Sacramento Area Attorney Indicted for Filing False Tax Returns
SACRAMENTO, Calif. — A federal grand jury returned an indictment today against Scott Norris Johnson, 57, of Carmichael, charging him with three counts of making and subscribing a false tax return, U.S. Attorney McGregor W. Scott and Principal Deputy Assistant Attorney General Richard E. Zuckerman of the Justice Department’s Tax Division announced.
According to the indictment, Johnson owned and operated Disabled Access Prevents Injury Inc. (DAPI), a legal services corporation. First using DAPI, and later using a law firm, Johnson filed thousands of lawsuits in the Eastern District of California and elsewhere. Johnson named himself as the plaintiff in the lawsuits and made claims under the Americans with Disabilities Act of 1990, the California Disabled Persons Act, and the California Unruh Civil Rights Act.

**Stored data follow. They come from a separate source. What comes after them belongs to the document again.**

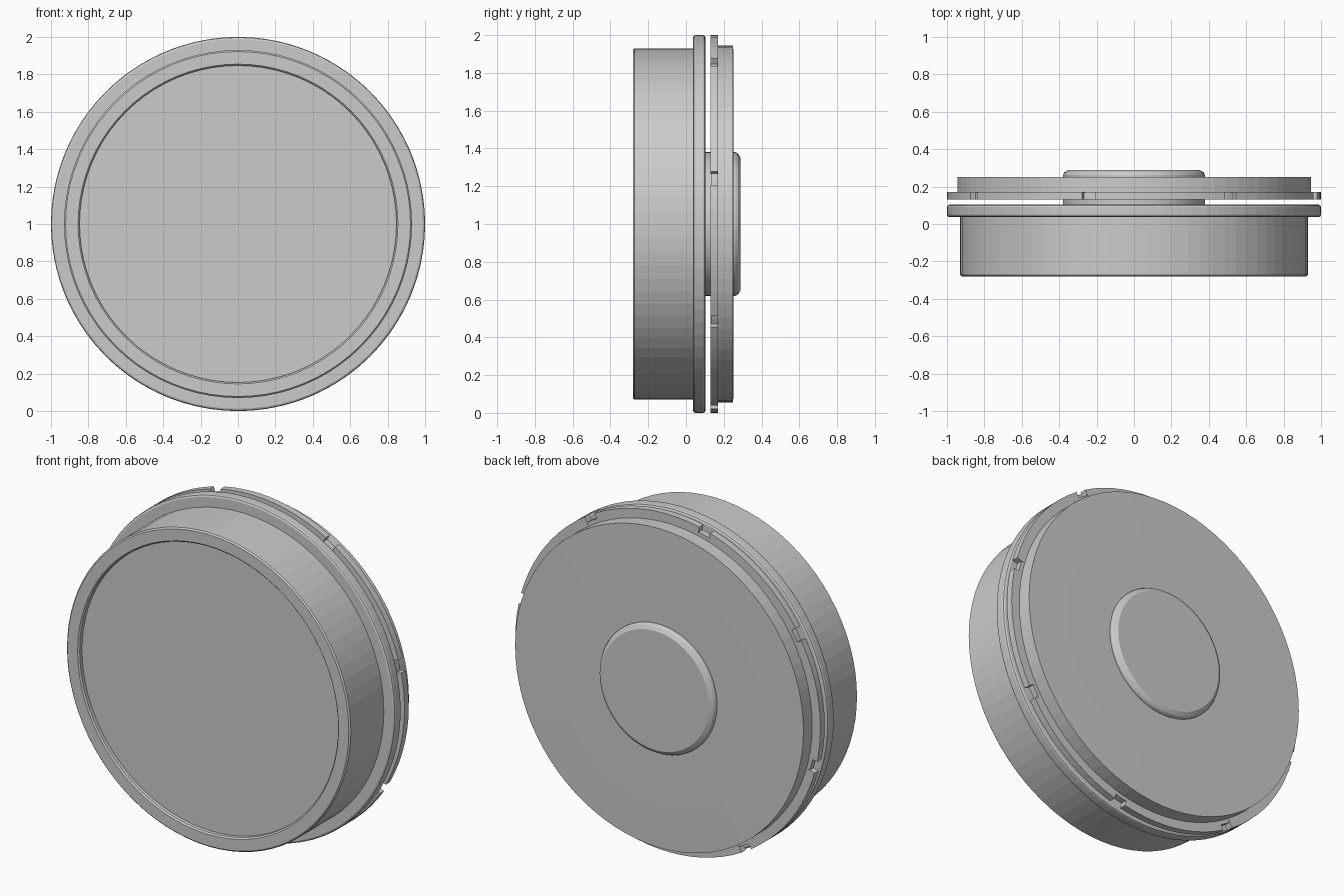
import bpy, bmesh
from math import sin, cos, radians, pi

if "Cube" in bpy.data.objects:
    bpy.data.objects.remove(bpy.data.objects["Cube"])

SEGS = 80
CENTRE_Z = 1.0


def point(r, y, a):
    # angle a is measured from the top towards +x
    return (r * sin(a), y, CENTRE_Z + r * cos(a))


def finish(bm, name):
    bmesh.ops.recalc_face_normals(bm, faces=bm.faces[:])
    me = bpy.data.meshes.new(name)
    bm.to_mesh(me)
    bm.free()
    ob = bpy.data.objects.new(name, me)
    bpy.context.collection.objects.link(ob)
    return ob


def lathe(name, profile):
    """Closed solid turned about the y axis from (radius, y) points."""
    bm = bmesh.new()
    rings = [[bm.verts.new(point(r, y, 2 * pi * i / SEGS)) for i in range(SEGS)]
             for r, y in profile]
    for a, b in zip(rings, rings[1:]):
        for i in range(SEGS):
            j = (i + 1) % SEGS
            bm.faces.new((a[i], a[j], b[j], b[i]))
    bm.faces.new(rings[0])
    bm.faces.new(rings[-1])
    return finish(bm, name)


def arc_block(name, r0, r1, y0, y1, start, end, steps=10):
    """Curved bar with a rectangular section."""
    bm = bmesh.new()
    section = [(r0, y0), (r1, y0), (r1, y1), (r0, y1)]
    rings = []
    for i in range(steps + 1):
        a = start + (end - start) * i / steps
        rings.append([bm.verts.new(point(r, y, a)) for r, y in section])
    for a, b in zip(rings, rings[1:]):
        for k in range(4):
            m = (k + 1) % 4
            bm.faces.new((a[k], a[m], b[m], b[k]))
    bm.faces.new(rings[0])
    bm.faces.new(rings[-1])
    return finish(bm, name)


# Front drum with shallow recess and rounded flange
lathe("front_drum", [
    (0.847, -0.25), (0.847, -0.272), (0.855, -0.28), (0.922, -0.28),
    (0.93, -0.272), (0.93, 0.037), (0.988, 0.037), (0.997, 0.042),
    (1.0, 0.05), (1.0, 0.09), (0.997, 0.098), (0.988, 0.103)])

# Hub joining the halves, ending in a bevelled boss
lathe("hub", [(0.38, 0.09), (0.38, 0.262), (0.373, 0.275), (0.352, 0.288)])

# Back disc with the step that carries the rim tabs
lathe("back_disc", [
    (0.968, 0.132), (0.968, 0.168), (0.945, 0.168), (0.945, 0.25), (0.68, 0.252)])

# Eight rim tabs separated by notches
HALF_GAP = radians(2.1)
for k in range(8):
    a = radians(-14 + 45 * k)
    arc_block(f"rim_tab_{k + 1}", 0.955, 1.0, 0.13, 0.17,
              a + HALF_GAP, a + radians(45) - HALF_GAP)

Under the Small Business Job Protection Act of 1996, payments related to lawsuit settlements or awards are taxable unless they were paid on account of personal physical injury or physical sickness. Johnson, however, allegedly materially underreported the taxable income he received from lawsuit settlements and awards on his income tax returns for tax years 2012, 2013, and 2014. By understating his income on his tax returns, Johnson and DAPI paid little to no income tax for tax years 2012, 2013 and 2014.
This case is the product of an investigation by the Internal Revenue Service Criminal Investigation. Assistant U.S. Attorney Katherine T. Lydon and Trial Attorney Tim Russo of the Tax Division are prosecuting the case.
If convicted, Johnson faces a maximum statutory penalty of three years in prison and a $250,000 fine for each count. Any sentence, however, would be determined at the discretion of the court after consideration of any applicable statutory factors and the Federal Sentencing Guidelines, which take into account a number of variables. The charges are only allegations; the defendant is presumed innocent until and unless proven guilty beyond a reasonable doubt.